I learned, before those sessions ended, that if I didn't understand the topic title in the proceedings, chances were better than 99 to 1 that I wouldn't understand the presentation, either. So I limited myself to titles I could make sense of.

I recall visiting too many hospitality suites and drinking too many soft drinks. I ate too much food that hindered my digestion and kept me from sleeping. I also recall coming away from Atlanta with the knowledge that for anyone serious about covering cotton the Beltwide was an absolute necessity. If it was important to the cotton industry, they discussed it.

I got back to Clemson with enough notes to keep me pounding away on an old manual Underwood typewriter for the better part of two weeks. And we spent a good deal of time collating the final reports and mailing hard copies to some 200 weekly and daily newspapers throughout South Carolina as well as to several Farm Publications, including Southeast Farm Press.

Today, I'm writing from a hotel room in Anaheim, Calif., on the opening day of the 2001 Beltwide Cotton Conferences. Last night I had too many soft drinks and ate more food than my even more temperamental digestive system can bear and did not sleep well last night.

This morning I sat in on several presentations, one of which I understood. I'm currently typing on a Toshiba laptop computer from which I can transmit this story in the blink of an eye to my managing editor in Clarksdale Miss., and he can then get it in the paper which will go out tomorrow. We will not have to use up a single sheet of paper until printing begins.

We have made progress in the way we do things in journalism. And the cotton industry has come a long way since 1977, as well. As I recall, technical sessions in Atlanta included discussions on skip-row cotton, the new pyrethroid insecticides, and there were the beginnings of discussion about a radical new program that some scientists hoped would eradicate the boll weevil.

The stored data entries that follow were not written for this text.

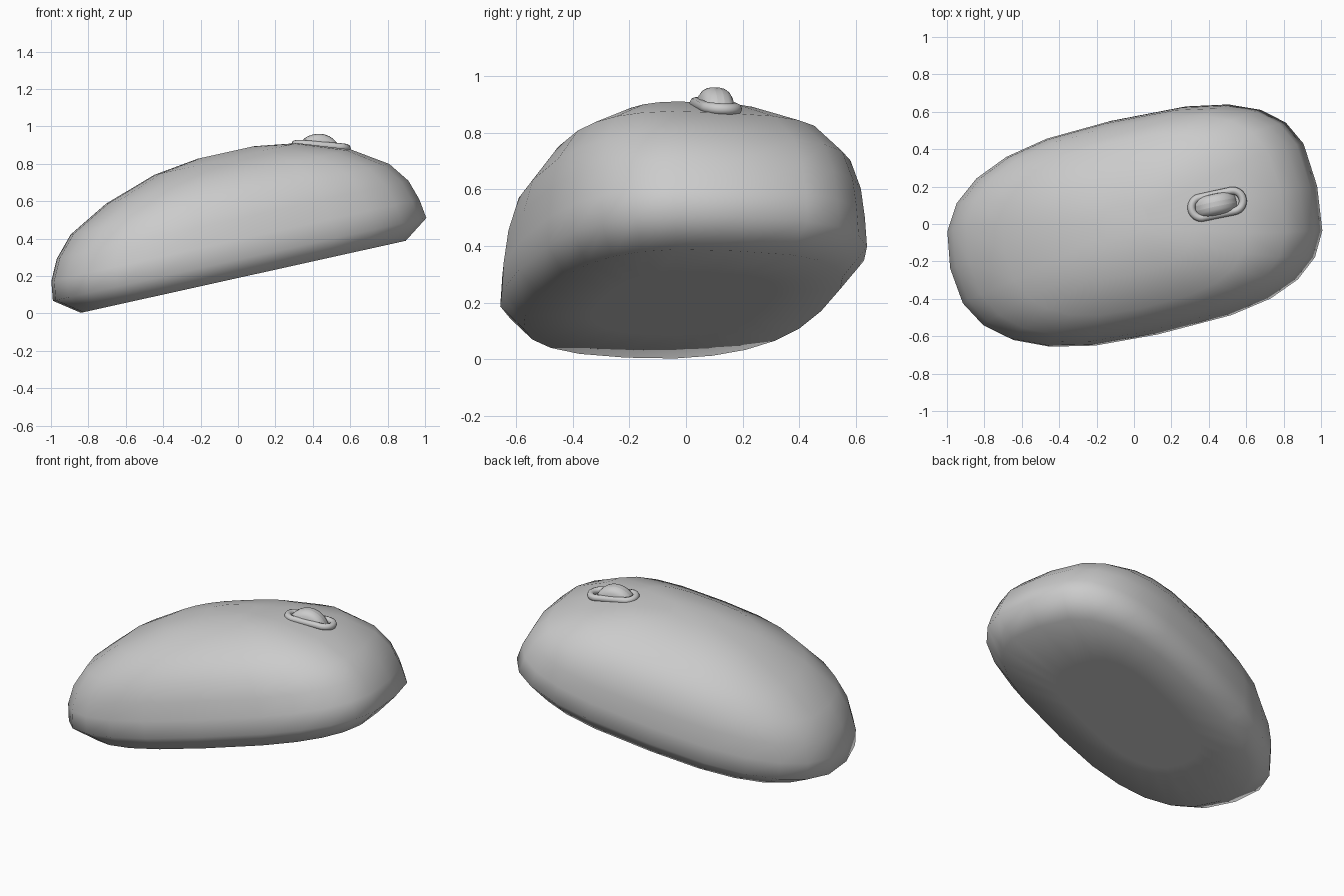
import bpy, bmesh
from math import sin, cos, pi, radians, copysign
from mathutils import Matrix

cube = bpy.data.objects.get("Cube")
if cube:
    bpy.data.objects.remove(cube)

grey = bpy.data.materials.new("plain_grey")
grey.use_nodes = True
colour = (0.6, 0.6, 0.6, 1)
grey.diffuse_color = colour
grey.node_tree.nodes["Principled BSDF"].inputs["Base Color"].default_value = colour

# Resting pose of the whole mouse: turned a little and nose raised
TILT = radians(12.5)
POSE = (Matrix.Rotation(-TILT, 4, 'Y') @ Matrix.Translation((0.06, 0, 0.185))
        @ Matrix.Rotation(TILT, 4, 'Z') @ Matrix.Translation((0, -0.02, 0)))


def finish(obj, name, matrix, angle):
    obj.name = obj.data.name = name
    obj.data.materials.clear()
    obj.data.materials.append(grey)
    obj.matrix_world = matrix
    bpy.ops.object.select_all(action='DESELECT')
    obj.select_set(True)
    bpy.context.view_layer.objects.active = obj
    bpy.ops.object.shade_smooth_by_angle(angle=radians(angle))


def outline(length, width, shift, z):
    """Rounded plan outline, squarer at the nose than at the tail."""
    pts = []
    for i in range(SIDES):
        a = 2 * pi * i / SIDES
        c, s = cos(a), sin(a)
        power = 2 / (3.0 if c > 0 else 2.5)
        pts.append((shift + 1.025 * length * copysign(abs(c) ** power, c),
                    0.585 * width * copysign(abs(s) ** power, s), z))
    return pts


# Shell: stacked outlines (length scale, width scale, shift, height)
SIDES = 24
LEVELS = [(0.5, 0.5, 0, 0), (0.87, 0.87, 0, 0), (1, 1, 0, 0.095), (0.985, 0.99, 0, 0.2),
          (0.94, 0.97, 0.01, 0.31), (0.85, 0.92, 0.02, 0.42), (0.65, 0.77, 0.04, 0.54),
          (0.38, 0.46, 0.05, 0.635), (0.15, 0.18, 0.06, 0.669)]
bm = bmesh.new()
rings = [[bm.verts.new(p) for p in outline(*level)] for level in LEVELS]
for low, high in zip(rings, rings[1:]):
    for i in range(SIDES):
        j = (i + 1) % SIDES
        bm.faces.new((low[i], low[j], high[j], high[i]))
bm.faces.new(rings[-1])
bm.faces.new(rings[0][::-1])
mesh = bpy.data.meshes.new("shell")
bm.to_mesh(mesh)
bm.free()
shell = bpy.data.objects.new("shell", mesh)
bpy.context.collection.objects.link(shell)
finish(shell, "shell", POSE, 80)

# Wheel surround: a torus stretched into an oval
SEAT = POSE @ Matrix.Translation((0.577, 0, 0.592)) @ Matrix.Rotation(radians(17), 4, 'Y')
bpy.ops.mesh.primitive_torus_add(major_segments=32, minor_segments=8,
                                 major_radius=0.055, minor_radius=0.021)
surround = bpy.context.object
for v in surround.data.vertices:
    v.co.x += copysign(0.085, v.co.x)
finish(surround, "wheel_surround", SEAT, 60)

# Scroll wheel: rounded disc, mostly sunk in the shell
bpy.ops.mesh.primitive_cylinder_add(vertices=32, radius=0.125, depth=0.115)
wheel = bpy.context.object
wheel.data.transform(Matrix.Rotation(pi / 2, 4, 'X'))
bevel = wheel.modifiers.new("rounded_rim", 'BEVEL')
bevel.width = 0.045
bevel.segments = 4
bevel.limit_method = 'ANGLE'
finish(wheel, "scroll_wheel", SEAT @ Matrix.Translation((-0.01, 0, -0.06)), 60)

And they complained about the low price of cotton.

This morning I heard discussions about the potential to transfer genes from one kind of plant or animal into a cotton plant to make it resistant to insects, diseases, drought, cold or a combination of both. They talked about planting cotton in rows as close as seven inches apart. They discussed precision agriculture, using satellites to isolate specific zones of a field that need special attention.

And they talked about the difficulty of making a profit with the price of cotton so low.

Yeah, technology has changed dramatically in the 24 years since my first Beltwide. The boll weevil is no longer an economic factor in much of the belt. Biotechnology has carved out a good niche in the industry. Potential for yield and quality improvements seems to be just around the corner. And for anyone interested in covering cotton seriously, the Beltwide Cotton Conferences is an absolute.

But the bottom line has not moved.

The heart and soul of the industry still lies in the men and women who plow the fields, spray the insects, and harvest the bolls, hoping they can get a decent price for their labors.